TASK DETAILS:
Every line of the listing is returned unchanged, and every picture is dropped.
***** EXERCISE DATA *****
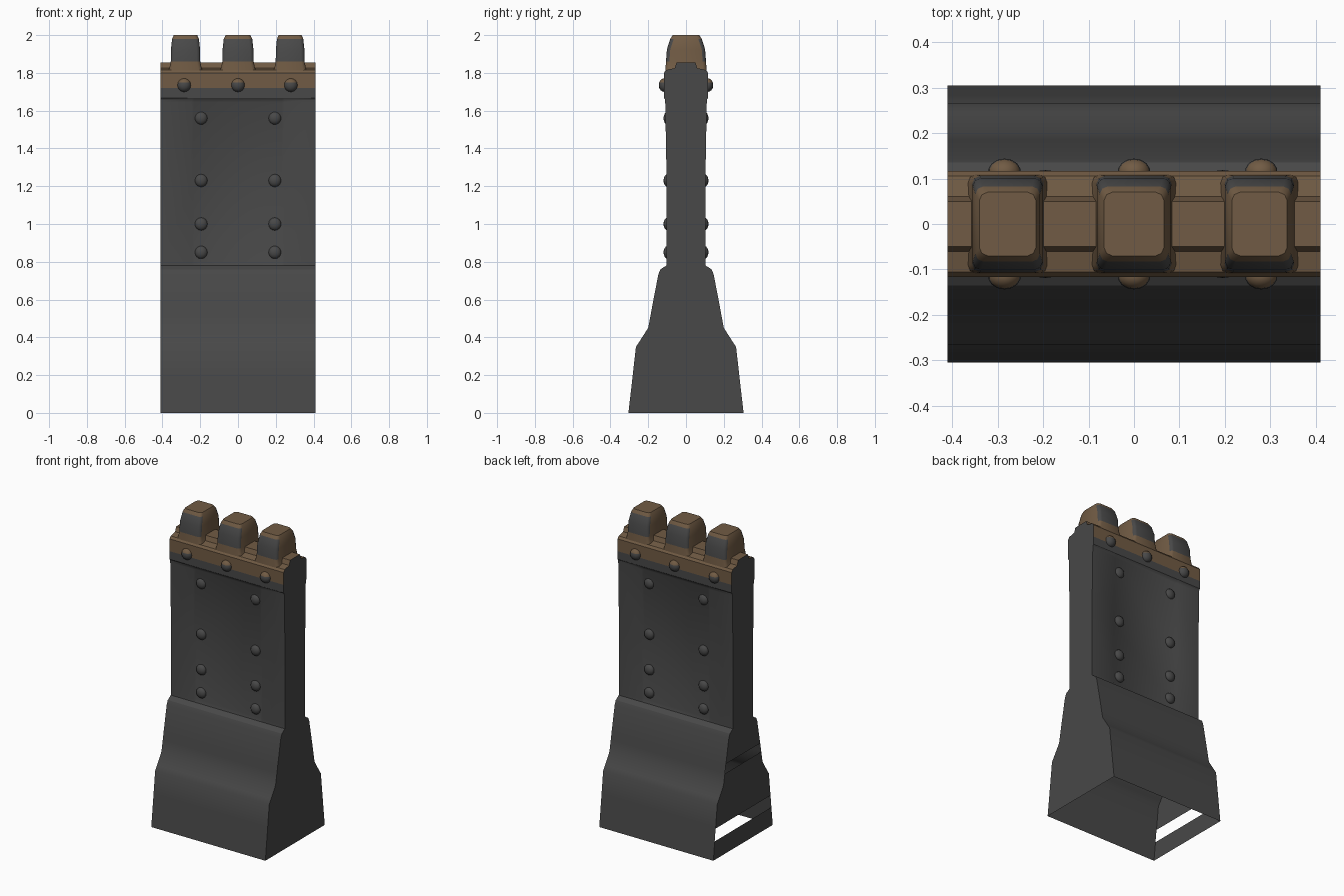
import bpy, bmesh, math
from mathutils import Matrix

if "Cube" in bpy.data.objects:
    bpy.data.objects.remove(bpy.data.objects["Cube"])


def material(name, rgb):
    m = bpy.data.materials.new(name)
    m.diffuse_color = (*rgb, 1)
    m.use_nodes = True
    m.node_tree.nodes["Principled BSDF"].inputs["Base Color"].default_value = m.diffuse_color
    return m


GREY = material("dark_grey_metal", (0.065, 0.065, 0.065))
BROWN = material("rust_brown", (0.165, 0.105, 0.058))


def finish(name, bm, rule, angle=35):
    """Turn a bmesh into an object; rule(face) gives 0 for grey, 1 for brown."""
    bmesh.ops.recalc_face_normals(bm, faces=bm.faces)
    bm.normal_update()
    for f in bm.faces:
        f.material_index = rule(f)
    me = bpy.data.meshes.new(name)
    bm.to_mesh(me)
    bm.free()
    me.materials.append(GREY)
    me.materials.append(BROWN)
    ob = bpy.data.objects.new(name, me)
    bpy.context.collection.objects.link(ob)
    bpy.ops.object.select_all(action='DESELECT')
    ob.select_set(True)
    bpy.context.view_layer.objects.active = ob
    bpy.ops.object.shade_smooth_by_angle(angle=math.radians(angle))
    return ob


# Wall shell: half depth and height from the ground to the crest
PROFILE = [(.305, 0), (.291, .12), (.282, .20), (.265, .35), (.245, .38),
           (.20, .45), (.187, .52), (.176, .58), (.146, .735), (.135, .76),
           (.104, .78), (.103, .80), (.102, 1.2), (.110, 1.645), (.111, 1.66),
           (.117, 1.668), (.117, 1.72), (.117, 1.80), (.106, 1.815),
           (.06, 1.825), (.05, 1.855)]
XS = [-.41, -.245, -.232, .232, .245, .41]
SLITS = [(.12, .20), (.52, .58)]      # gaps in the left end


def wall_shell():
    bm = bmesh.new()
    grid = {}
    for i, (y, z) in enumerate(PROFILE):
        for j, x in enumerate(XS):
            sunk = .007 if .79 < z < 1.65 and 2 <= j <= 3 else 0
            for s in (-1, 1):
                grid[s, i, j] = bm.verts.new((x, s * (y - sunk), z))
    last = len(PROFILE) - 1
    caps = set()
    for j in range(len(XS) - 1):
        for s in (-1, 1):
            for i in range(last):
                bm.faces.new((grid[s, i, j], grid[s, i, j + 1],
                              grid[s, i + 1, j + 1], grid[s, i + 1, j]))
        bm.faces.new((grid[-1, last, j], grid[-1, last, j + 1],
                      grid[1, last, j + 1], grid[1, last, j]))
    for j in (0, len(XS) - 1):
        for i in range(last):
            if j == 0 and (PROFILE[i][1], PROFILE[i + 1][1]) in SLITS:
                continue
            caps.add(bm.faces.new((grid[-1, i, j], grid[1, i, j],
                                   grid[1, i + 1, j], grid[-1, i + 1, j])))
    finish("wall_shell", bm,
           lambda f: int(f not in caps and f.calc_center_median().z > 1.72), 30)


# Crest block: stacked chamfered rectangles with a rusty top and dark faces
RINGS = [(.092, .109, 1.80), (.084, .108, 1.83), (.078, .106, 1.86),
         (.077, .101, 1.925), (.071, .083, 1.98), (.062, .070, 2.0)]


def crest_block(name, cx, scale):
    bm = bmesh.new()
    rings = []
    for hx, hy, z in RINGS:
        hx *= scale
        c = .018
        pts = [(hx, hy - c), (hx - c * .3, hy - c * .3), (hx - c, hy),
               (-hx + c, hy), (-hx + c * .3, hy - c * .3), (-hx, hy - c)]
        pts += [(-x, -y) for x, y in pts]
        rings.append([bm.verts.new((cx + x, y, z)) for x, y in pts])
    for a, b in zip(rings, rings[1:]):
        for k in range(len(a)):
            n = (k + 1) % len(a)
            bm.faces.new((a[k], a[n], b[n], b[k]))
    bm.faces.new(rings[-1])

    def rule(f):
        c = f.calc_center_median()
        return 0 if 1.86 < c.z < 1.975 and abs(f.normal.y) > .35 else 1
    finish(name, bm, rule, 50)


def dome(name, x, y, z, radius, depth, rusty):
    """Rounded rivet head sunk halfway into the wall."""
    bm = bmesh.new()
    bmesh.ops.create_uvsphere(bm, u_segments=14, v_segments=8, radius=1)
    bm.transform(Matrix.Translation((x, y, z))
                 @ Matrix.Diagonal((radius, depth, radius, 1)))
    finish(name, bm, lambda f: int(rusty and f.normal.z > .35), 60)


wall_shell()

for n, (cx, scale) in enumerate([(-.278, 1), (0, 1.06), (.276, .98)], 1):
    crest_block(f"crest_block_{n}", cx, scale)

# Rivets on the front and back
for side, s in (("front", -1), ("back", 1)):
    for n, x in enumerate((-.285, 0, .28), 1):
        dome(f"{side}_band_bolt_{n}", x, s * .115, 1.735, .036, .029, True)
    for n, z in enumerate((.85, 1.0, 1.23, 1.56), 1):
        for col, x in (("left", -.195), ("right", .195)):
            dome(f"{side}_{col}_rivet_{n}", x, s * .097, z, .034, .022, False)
*****
THE ANSWER:
import bpy, bmesh, math
from mathutils import Matrix

if "Cube" in bpy.data.objects:
    bpy.data.objects.remove(bpy.data.objects["Cube"])


def material(name, rgb):
    m = bpy.data.materials.new(name)
    m.diffuse_color = (*rgb, 1)
    m.use_nodes = True
    m.node_tree.nodes["Principled BSDF"].inputs["Base Color"].default_value = m.diffuse_color
    return m


GREY = material("dark_grey_metal", (0.065, 0.065, 0.065))
BROWN = material("rust_brown", (0.165, 0.105, 0.058))


def finish(name, bm, rule, angle=35):
    """Turn a bmesh into an object; rule(face) gives 0 for grey, 1 for brown."""
    bmesh.ops.recalc_face_normals(bm, faces=bm.faces)
    bm.normal_update()
    for f in bm.faces:
        f.material_index = rule(f)
    me = bpy.data.meshes.new(name)
    bm.to_mesh(me)
    bm.free()
    me.materials.append(GREY)
    me.materials.append(BROWN)
    ob = bpy.data.objects.new(name, me)
    bpy.context.collection.objects.link(ob)
    bpy.ops.object.select_all(action='DESELECT')
    ob.select_set(True)
    bpy.context.view_layer.objects.active = ob
    bpy.ops.object.shade_smooth_by_angle(angle=math.radians(angle))
    return ob


# Wall shell: half depth and height from the ground to the crest
PROFILE = [(.305, 0), (.291, .12), (.282, .20), (.265, .35), (.245, .38),
           (.20, .45), (.187, .52), (.176, .58), (.146, .735), (.135, .76),
           (.104, .78), (.103, .80), (.102, 1.2), (.110, 1.645), (.111, 1.66),
           (.117, 1.668), (.117, 1.72), (.117, 1.80), (.106, 1.815),
           (.06, 1.825), (.05, 1.855)]
XS = [-.41, -.245, -.232, .232, .245, .41]
SLITS = [(.12, .20), (.52, .58)]      # gaps in the left end


def wall_shell():
    bm = bmesh.new()
    grid = {}
    for i, (y, z) in enumerate(PROFILE):
        for j, x in enumerate(XS):
            sunk = .007 if .79 < z < 1.65 and 2 <= j <= 3 else 0
            for s in (-1, 1):
                grid[s, i, j] = bm.verts.new((x, s * (y - sunk), z))
    last = len(PROFILE) - 1
    caps = set()
    for j in range(len(XS) - 1):
        for s in (-1, 1):
            for i in range(last):
                bm.faces.new((grid[s, i, j], grid[s, i, j + 1],
                              grid[s, i + 1, j + 1], grid[s, i + 1, j]))
        bm.faces.new((grid[-1, last, j], grid[-1, last, j + 1],
                      grid[1, last, j + 1], grid[1, last, j]))
    for j in (0, len(XS) - 1):
        for i in range(last):
            if j == 0 and (PROFILE[i][1], PROFILE[i + 1][1]) in SLITS:
                continue
            caps.add(bm.faces.new((grid[-1, i, j], grid[1, i, j],
                                   grid[1, i + 1, j], grid[-1, i + 1, j])))
    finish("wall_shell", bm,
           lambda f: int(f not in caps and f.calc_center_median().z > 1.72), 30)


# Crest block: stacked chamfered rectangles with a rusty top and dark faces
RINGS = [(.092, .109, 1.80), (.084, .108, 1.83), (.078, .106, 1.86),
         (.077, .101, 1.925), (.071, .083, 1.98), (.062, .070, 2.0)]


def crest_block(name, cx, scale):
    bm = bmesh.new()
    rings = []
    for hx, hy, z in RINGS:
        hx *= scale
        c = .018
        pts = [(hx, hy - c), (hx - c * .3, hy - c * .3), (hx - c, hy),
               (-hx + c, hy), (-hx + c * .3, hy - c * .3), (-hx, hy - c)]
        pts += [(-x, -y) for x, y in pts]
        rings.append([bm.verts.new((cx + x, y, z)) for x, y in pts])
    for a, b in zip(rings, rings[1:]):
        for k in range(len(a)):
            n = (k + 1) % len(a)
            bm.faces.new((a[k], a[n], b[n], b[k]))
    bm.faces.new(rings[-1])

    def rule(f):
        c = f.calc_center_median()
        return 0 if 1.86 < c.z < 1.975 and abs(f.normal.y) > .35 else 1
    finish(name, bm, rule, 50)


def dome(name, x, y, z, radius, depth, rusty):
    """Rounded rivet head sunk halfway into the wall."""
    bm = bmesh.new()
    bmesh.ops.create_uvsphere(bm, u_segments=14, v_segments=8, radius=1)
    bm.transform(Matrix.Translation((x, y, z))
                 @ Matrix.Diagonal((radius, depth, radius, 1)))
    finish(name, bm, lambda f: int(rusty and f.normal.z > .35), 60)


wall_shell()

for n, (cx, scale) in enumerate([(-.278, 1), (0, 1.06), (.276, .98)], 1):
    crest_block(f"crest_block_{n}", cx, scale)

# Rivets on the front and back
for side, s in (("front", -1), ("back", 1)):
    for n, x in enumerate((-.285, 0, .28), 1):
        dome(f"{side}_band_bolt_{n}", x, s * .115, 1.735, .036, .029, True)
    for n, z in enumerate((.85, 1.0, 1.23, 1.56), 1):
        for col, x in (("left", -.195), ("right", .195)):
            dome(f"{side}_{col}_rivet_{n}", x, s * .097, z, .034, .022, False)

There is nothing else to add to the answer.